Devotion

Better a little with devotion than much without it.

Earnestness is the devotion of all the faculties. It is the cause of patience; gives endurance; overcome pain; strengthens weakness; braves dangers; sustains hope; make light of difficulties, and lessens the sense of weariness in overcoming them.

I use the Scriptures, not as an arsenal to be resorted to only for arms and weapons, but as a matchless temple, where I delight to contemplate the beauty, the symmetry, and the magnificence of the structure, and to increase my awe and excite my devotion to the Deity there preached and adored.

Doubt the man who swears to his devotion.

They believe their words. Everybody shows a respectful deference to certain sounds that he and his fellows can make. But about feelings people really know nothing.
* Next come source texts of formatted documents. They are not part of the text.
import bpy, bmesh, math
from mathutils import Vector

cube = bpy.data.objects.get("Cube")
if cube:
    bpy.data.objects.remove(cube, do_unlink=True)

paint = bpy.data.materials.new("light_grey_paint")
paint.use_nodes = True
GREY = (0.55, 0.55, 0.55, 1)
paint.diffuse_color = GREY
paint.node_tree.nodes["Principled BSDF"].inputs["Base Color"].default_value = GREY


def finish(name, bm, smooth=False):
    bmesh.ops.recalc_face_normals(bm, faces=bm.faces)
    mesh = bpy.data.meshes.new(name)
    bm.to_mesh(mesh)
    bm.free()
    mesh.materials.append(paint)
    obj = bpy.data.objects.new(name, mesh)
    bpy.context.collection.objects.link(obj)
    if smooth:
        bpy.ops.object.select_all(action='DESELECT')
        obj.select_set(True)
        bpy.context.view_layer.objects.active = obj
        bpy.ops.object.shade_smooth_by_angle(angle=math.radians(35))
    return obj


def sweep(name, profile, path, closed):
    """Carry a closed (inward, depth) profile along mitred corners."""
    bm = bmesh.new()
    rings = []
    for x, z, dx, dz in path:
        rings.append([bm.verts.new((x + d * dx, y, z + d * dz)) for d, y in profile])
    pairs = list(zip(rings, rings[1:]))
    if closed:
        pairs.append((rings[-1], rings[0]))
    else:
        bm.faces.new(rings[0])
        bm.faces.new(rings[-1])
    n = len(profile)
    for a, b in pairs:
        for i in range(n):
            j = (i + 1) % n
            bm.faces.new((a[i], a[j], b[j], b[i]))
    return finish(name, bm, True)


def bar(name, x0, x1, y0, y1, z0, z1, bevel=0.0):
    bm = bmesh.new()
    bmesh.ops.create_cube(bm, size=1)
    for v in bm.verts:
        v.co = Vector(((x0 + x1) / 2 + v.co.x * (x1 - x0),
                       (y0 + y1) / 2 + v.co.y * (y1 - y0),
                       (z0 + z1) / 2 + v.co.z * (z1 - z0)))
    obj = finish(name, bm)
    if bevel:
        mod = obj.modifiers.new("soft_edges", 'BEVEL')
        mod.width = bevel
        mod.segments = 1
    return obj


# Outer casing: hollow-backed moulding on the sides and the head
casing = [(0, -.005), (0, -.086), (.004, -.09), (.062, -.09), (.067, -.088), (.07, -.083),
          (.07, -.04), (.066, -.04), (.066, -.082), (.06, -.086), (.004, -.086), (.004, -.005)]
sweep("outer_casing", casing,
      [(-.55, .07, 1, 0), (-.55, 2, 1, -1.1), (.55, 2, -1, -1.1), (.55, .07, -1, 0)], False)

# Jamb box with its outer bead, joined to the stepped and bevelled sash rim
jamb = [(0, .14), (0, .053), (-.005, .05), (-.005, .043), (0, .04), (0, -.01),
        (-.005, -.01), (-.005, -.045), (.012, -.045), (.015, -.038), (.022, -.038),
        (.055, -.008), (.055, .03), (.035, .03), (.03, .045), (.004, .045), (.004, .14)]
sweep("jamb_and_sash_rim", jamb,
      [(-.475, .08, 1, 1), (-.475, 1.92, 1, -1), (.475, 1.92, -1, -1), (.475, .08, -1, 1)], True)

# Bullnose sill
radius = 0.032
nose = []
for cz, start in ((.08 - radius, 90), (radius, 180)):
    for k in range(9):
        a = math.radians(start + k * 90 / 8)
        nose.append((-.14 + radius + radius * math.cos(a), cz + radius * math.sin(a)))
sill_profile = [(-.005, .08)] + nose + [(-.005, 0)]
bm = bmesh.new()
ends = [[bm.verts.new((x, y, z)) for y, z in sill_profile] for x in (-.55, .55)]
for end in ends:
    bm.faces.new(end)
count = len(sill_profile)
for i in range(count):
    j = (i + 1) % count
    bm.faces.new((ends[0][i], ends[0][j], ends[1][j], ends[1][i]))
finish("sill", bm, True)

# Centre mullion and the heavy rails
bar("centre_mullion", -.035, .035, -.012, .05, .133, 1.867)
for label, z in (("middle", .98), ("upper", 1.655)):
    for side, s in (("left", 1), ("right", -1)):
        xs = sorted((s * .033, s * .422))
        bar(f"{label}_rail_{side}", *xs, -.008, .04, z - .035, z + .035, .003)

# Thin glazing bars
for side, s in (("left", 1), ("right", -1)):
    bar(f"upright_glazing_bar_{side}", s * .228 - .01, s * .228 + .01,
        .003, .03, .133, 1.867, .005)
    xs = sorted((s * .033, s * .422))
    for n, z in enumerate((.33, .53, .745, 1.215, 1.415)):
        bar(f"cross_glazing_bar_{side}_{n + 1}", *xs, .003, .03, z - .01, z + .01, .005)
We talk with indignation or enthusiasm; we talk about oppression, cruelty, crime, devotion, self-sacrifice, virtue, and we know very little beyond the words.

The chamber of sickness is the chapel of devotion.

The devotion of thought to an honest achievement makes the achievement possible.

It is by faith that poetry, as well as devotion, soars above this dull earth; that imagination breaks through its clouds, breathes a purer air, and lives in a softer light.

All is holy where devotion kneels.

Holiness is religious principle put into motion. It is the love of God sent forth into circulation, on the feet, and with the hands of love to men. It is faith gone to work. It is charity coined into actions, and devotion breathing benediction on human suffering, while it goes up in intercession to the Father of all piety.

The Divine Mind communicates with the human mind through the imagination. A prayer, therefore, should be offered in the form of a mental image. Man must visualize the thing he desires, he must use his imaginative powers to form his petition in terms clearly outlined in his own mind. The profound concentration of attention and thought which this form of prayer requires fills also the heart with deep earnestness and devotion. Man must pray whole-heartedly as well as wholemindedly; he must believe in his heart that his well-being depends completely upon his prayer.

The prayer is an attempt at influencing the divine will. In short, one is back in the realm of superstition. It is true that love of god’s will can be found in whatever happens, but the prayer of petition is best understood, not as an attempt at influencing the ways things go, but as an expression of, and a request for, devotion to God through the way of things.

Temperance is a virtue which casts the truest lustre upon the person it is lodged in, and has the most general influence upon all other particular virtues of any that the soul of man is capable of; indeed so general, that there is hardly any noble quality or endowment of the mind, but must own temperance either for its parent or its nurse; it is the greatest strengthener and clearer of reason, and the best preparer of it for religion, the sister of prudence, and the handmaid to devotion.

Both music and painting add a spirit to devotion, and elevate the ardor.

You ought to say fewer fixed prayers so that you may do more reading. Reading is good prayer. Reading teaches us how to pray, and what to pray for, and then prayer achieves it. In the course of reading, when the heart is pleased, there arises a spirit of devotion which is worth many prayers.

In religion fear and approval to some extent must always combine... In religion approval implies devotion, and devotion seems hardly possible, unless there is some fear, if only the fear of estrangement.

Charisma is the ability to inspire followers with devotion and enthusiasm to a cause. It encourages disciples rather than independent persons. It is a way of investing oneself with authority over other rather than vesting others with authority over themselves.

Music being the universal expression of the mysterious and supernatural, the best that man has ever attained to, is capable of uniting in common devotion minds that are only separated by creeds, and it comforts our hope with a brighter promise of unity than any logic offers.

Religion is not mere conformity to moral law, it is an espousal of moral ideals, a dedication of the heart, a loyal devotion, the perpetual renewal of a right spirit within us.

Granted that ritual in any realm from courtesy to worship can become formal, empty, and stiff. Nevertheless, with all its dangers it is an absolute necessity. We cannot… train children in the spirit of religion if the appropriate activities of worship and devotion are forgotten.